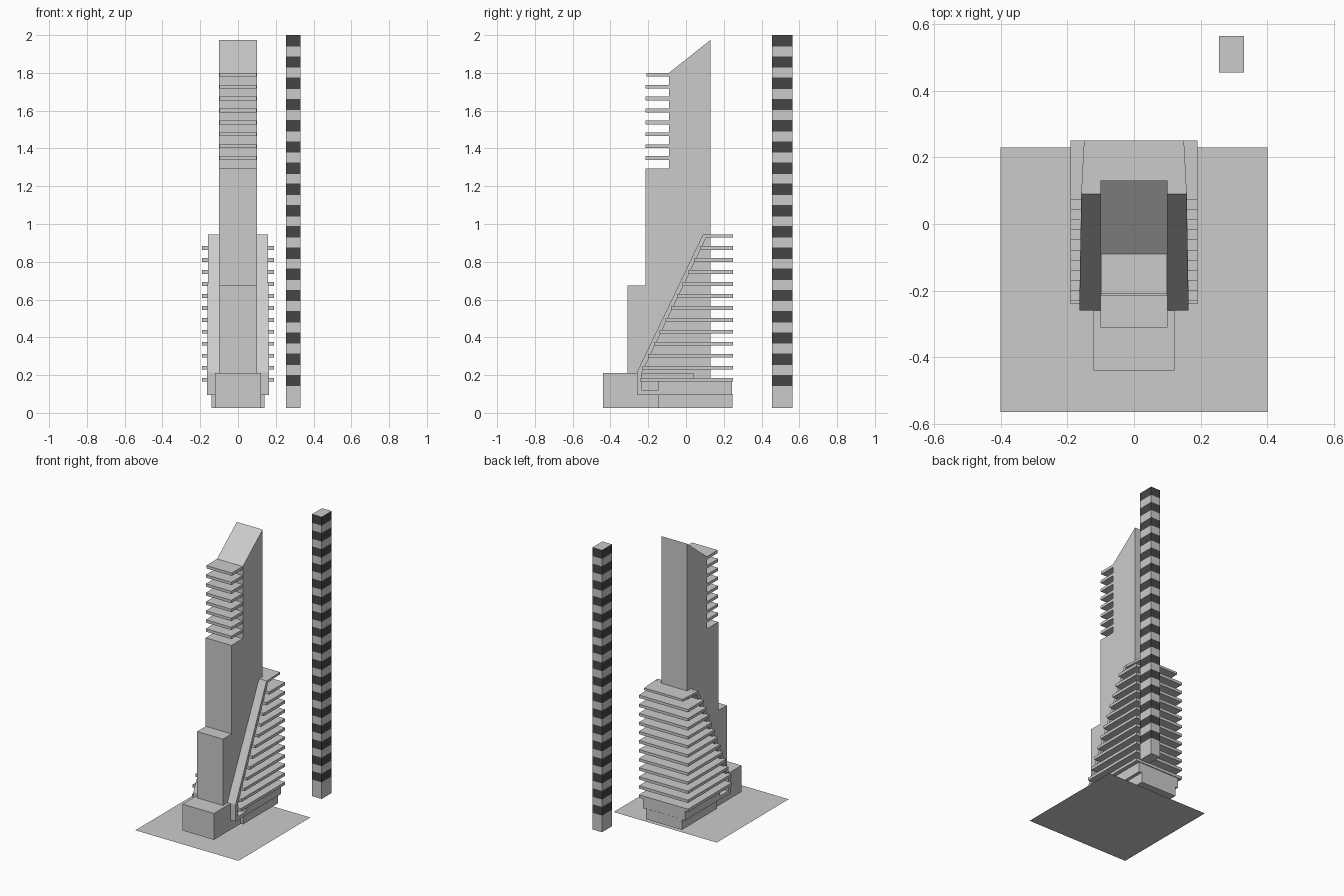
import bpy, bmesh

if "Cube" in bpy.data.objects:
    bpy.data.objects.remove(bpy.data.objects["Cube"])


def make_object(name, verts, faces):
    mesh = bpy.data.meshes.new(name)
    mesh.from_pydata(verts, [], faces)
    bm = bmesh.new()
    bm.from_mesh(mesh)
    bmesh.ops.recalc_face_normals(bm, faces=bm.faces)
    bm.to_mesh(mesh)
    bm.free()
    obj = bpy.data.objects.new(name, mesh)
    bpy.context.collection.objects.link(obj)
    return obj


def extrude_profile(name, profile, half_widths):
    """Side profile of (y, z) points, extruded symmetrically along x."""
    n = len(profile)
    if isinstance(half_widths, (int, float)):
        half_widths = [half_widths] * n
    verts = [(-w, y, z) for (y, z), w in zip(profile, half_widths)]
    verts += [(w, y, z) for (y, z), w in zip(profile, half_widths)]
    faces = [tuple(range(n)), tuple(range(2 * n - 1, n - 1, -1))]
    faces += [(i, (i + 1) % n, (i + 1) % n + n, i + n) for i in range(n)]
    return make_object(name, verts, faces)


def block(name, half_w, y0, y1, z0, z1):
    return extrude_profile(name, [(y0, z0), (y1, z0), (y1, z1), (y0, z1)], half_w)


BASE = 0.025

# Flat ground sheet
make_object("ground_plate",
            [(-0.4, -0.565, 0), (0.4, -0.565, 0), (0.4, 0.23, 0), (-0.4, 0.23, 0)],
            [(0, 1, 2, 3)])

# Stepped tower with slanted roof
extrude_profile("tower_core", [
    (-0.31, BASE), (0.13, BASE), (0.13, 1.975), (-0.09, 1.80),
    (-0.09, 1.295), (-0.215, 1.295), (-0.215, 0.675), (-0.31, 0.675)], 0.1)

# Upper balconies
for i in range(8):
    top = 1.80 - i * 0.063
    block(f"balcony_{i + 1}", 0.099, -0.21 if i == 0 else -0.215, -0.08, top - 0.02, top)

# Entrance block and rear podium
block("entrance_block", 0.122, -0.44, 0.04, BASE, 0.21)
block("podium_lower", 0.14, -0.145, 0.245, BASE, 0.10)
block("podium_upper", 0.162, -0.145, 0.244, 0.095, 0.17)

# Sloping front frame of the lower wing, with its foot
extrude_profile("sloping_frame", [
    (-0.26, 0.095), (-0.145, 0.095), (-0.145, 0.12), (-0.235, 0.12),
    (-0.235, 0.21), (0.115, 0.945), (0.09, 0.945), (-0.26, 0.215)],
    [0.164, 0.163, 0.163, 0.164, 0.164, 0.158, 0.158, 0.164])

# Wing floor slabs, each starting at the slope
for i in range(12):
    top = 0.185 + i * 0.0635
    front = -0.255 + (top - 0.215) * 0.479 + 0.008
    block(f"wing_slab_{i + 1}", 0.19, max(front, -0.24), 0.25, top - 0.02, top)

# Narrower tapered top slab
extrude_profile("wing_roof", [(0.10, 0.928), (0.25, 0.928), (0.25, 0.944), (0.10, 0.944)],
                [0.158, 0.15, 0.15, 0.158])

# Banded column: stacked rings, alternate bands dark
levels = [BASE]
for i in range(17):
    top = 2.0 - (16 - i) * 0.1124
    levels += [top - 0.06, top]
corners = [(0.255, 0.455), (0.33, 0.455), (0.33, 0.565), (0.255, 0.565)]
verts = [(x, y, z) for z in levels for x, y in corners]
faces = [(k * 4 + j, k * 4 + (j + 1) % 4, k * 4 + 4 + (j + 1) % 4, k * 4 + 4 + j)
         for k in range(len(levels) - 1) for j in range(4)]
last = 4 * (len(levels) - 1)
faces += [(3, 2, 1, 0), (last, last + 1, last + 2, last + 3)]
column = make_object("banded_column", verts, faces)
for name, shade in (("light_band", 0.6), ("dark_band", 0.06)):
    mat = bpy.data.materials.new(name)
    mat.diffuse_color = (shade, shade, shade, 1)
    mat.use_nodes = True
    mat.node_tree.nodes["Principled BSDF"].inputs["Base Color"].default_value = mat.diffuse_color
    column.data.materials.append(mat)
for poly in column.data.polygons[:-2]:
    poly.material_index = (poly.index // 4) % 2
__________
*EXERCISE OBJECTIVE*: Return every line of the listing above where "verts" appears.

*RESULT*:
def make_object(name, verts, faces):
    mesh.from_pydata(verts, [], faces)
    verts = [(-w, y, z) for (y, z), w in zip(profile, half_widths)]
    verts += [(w, y, z) for (y, z), w in zip(profile, half_widths)]
    return make_object(name, verts, faces)
verts = [(x, y, z) for z in levels for x, y in corners]
column = make_object("banded_column", verts, faces)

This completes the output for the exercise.